Saba Capital Management’s Boaz Weinstein recently exited a now famous and profitable credit derivative bet against JPMorgan, according to sources familiar with the trade. In May, JPMorgan reported a $2 billion trading loss in its chief investment office, due to large bets on an obscure group of indexes that track the performance of corporate bonds, including the Markit CDX NA IG Series 9 index. Weinstein’s Saba, among other funds, bet against that trade. Saba, which has liquidated its position in its entirety, “exited directly to JPMorgan’s CIO office,” according to a source familiar with the hedge fund. Weinstein, a former Deutsche Bank trader, was one of the early proponents of a trade that involved buying Investment Grade Series 9 10-Year Index CDS, discussing it at the Harbor Investment Conference in February. Ironically, the conference was held at JP Morgan’s Madison’ Avenue offices. [Reuters]
“I think there are still very talented traders at banks that could work out very well in the buy side. So, yes, we are looking to grow…If you hire one, it’s like shark teeth. There’s another five behind it.” [Bloomberg TV]
San Diego Pension Fund Not Too Worried About The $1.8 Billion Hole Former Deustche Bank Trader Left In Ex-Employer’s AssBy Bess Levin
What’s a couple billion here or there? NBD, is what it is. Read more »
May was the worst month for hedge funds since October 2008. The HFRX Global Hedge Fund Index lost 2.6 percent and Louis Moore Bacon got hammered. Not Boaz Weinstein. Yeah, he might have lost $1 billion at Deutsche Bank, but that’s old news.
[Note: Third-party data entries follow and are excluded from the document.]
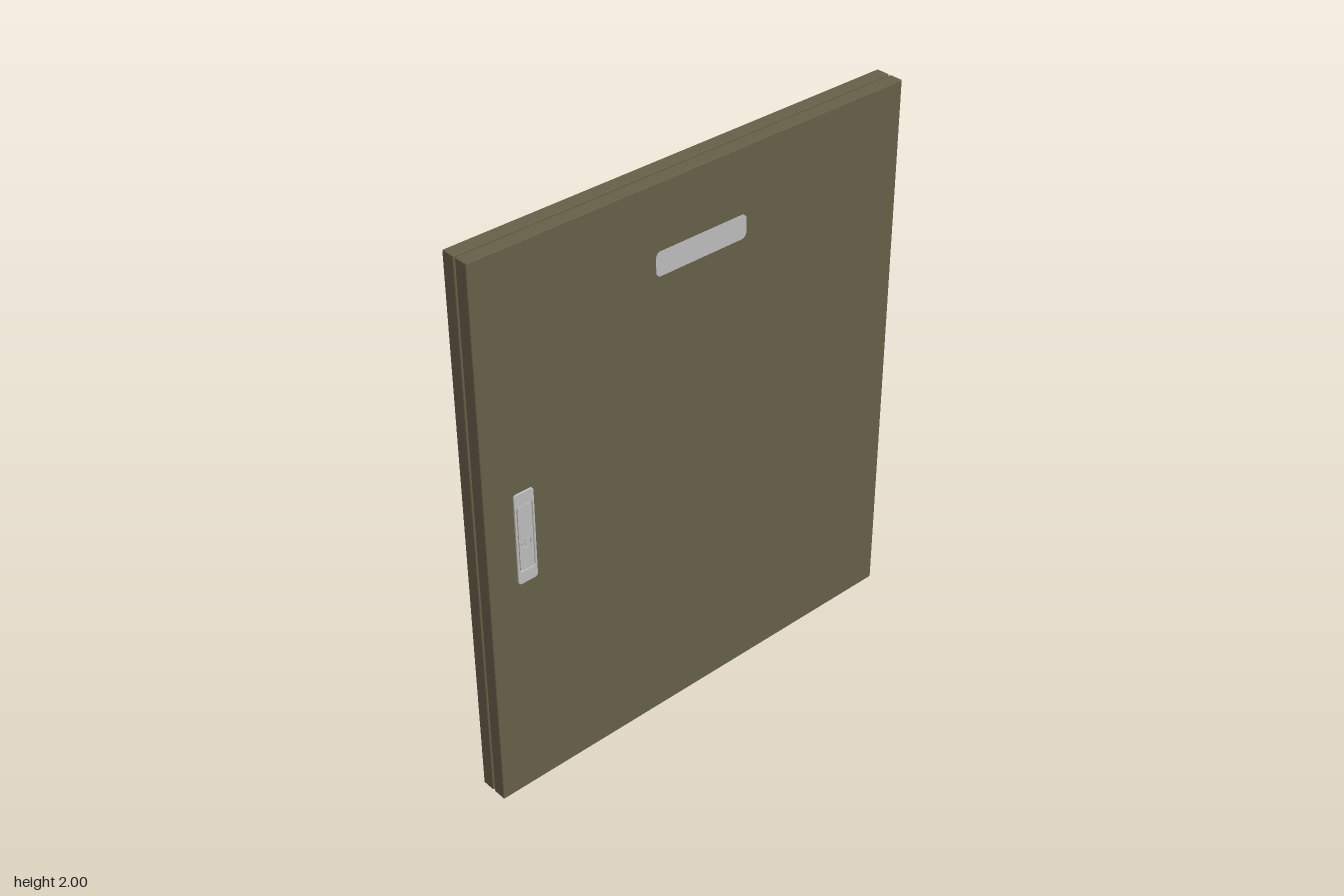
import * as THREE from 'three';

const olive = new THREE.MeshStandardMaterial({ name: 'olivePaint', color: 0x665f48 });
const grey = new THREE.MeshStandardMaterial({ name: 'lightGreyMetal', color: 0xbcbcbc });

// Rounded rectangle outline centred on the origin
function roundedRect(w, h, r, Path = THREE.Shape) {
  const x = w / 2 - r, y = h / 2 - r;
  const p = new Path();
  p.absarc(x, y, r, 0, Math.PI / 2);
  p.absarc(-x, y, r, Math.PI / 2, Math.PI);
  p.absarc(-x, -y, r, Math.PI, Math.PI * 1.5);
  p.absarc(x, -y, r, Math.PI * 1.5, Math.PI * 2);
  p.closePath();
  return p;
}

// Plate spanning z0..z1, with chamfered edges kept inside the outline
function plate(name, shape, z0, z1, material, bevel = 0) {
  const geo = new THREE.ExtrudeGeometry(shape, {
    depth: z1 - z0 - 2 * bevel, curveSegments: 6, bevelEnabled: bevel > 0,
    bevelThickness: bevel, bevelSize: bevel, bevelOffset: -bevel, bevelSegments: 1,
  });
  geo.translate(0, 0, z0 + bevel);
  const mesh = new THREE.Mesh(geo, material);
  mesh.name = name;
  return mesh;
}

export function createModel() {
  const model = new THREE.Group();
  model.name = 'door';
  const W = 1.714, H = 2, BACK = -0.056, FRONT = 0.05, SEAM = -0.003;

  // Two door skins with a narrow recessed seam between them
  const skin = (name, z0, z1) => {
    const m = plate(name, roundedRect(W, H, 0.003), z0, z1, olive, 0.002);
    m.position.y = H / 2;
    model.add(m);
  };
  skin('backSkin', BACK, SEAM - 0.004);
  skin('frontSkin', SEAM + 0.004, FRONT);
  const core = new THREE.Mesh(new THREE.BoxGeometry(W - 0.016, H - 0.016, 0.02), olive);
  core.name = 'seamCore';
  core.position.set(0, H / 2, SEAM);
  model.add(core);

  // Name plate, almost flush with the front
  const namePlate = plate('namePlate', roundedRect(0.366, 0.084, 0.02), FRONT - 0.002, FRONT + 0.0015, grey);
  namePlate.position.set(0.004, 1.73, 0);
  model.add(namePlate);

  // Lock handle: chamfered frame, inset lever and cylinder
  const handle = new THREE.Group();
  handle.name = 'lockHandle';
  handle.position.set(-0.712, 1.003, 0);
  model.add(handle);

  const frame = roundedRect(0.075, 0.337, 0.012);
  frame.holes.push(roundedRect(0.059, 0.243, 0.007, THREE.Path));
  handle.add(plate('handleFrame', frame, FRONT - 0.001, 0.056, grey, 0.0015));
  const lockY = -0.02;
  const lever = roundedRect(0.054, 0.238, 0.006);
  lever.holes.push(new THREE.Path().absarc(0, lockY, 0.0185, 0, Math.PI * 2));
  handle.add(plate('handleLever', lever, FRONT - 0.001, 0.0555, grey));
  handle.add(plate('handleBase', roundedRect(0.064, 0.25, 0.006), FRONT - 0.001, 0.0515, grey));

  // Lock cylinder with a raised cross
  const lock = new THREE.Group();
  lock.name = 'lockCylinder';
  lock.position.y = lockY;
  handle.add(lock);
  const core2 = new THREE.Shape().absarc(0, 0, 0.0165, 0, Math.PI * 2);
  lock.add(plate('cylinderFace', core2, FRONT, 0.0535, grey));
  for (const [w, h] of [[0.024, 0.004], [0.004, 0.024]]) {
    const bar = new THREE.Mesh(new THREE.BoxGeometry(w, h, 0.003), grey);
    bar.name = 'crossBar';
    bar.position.z = 0.0537;
    lock.add(bar);
  }
  return model;
}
Boaz’s Saba Capital (Hebrew for grandfather) bucked the trend in May, up 1.6 percent for the month and 5.8 percent for the year.
Here’s some other winners and losers from May: Read more »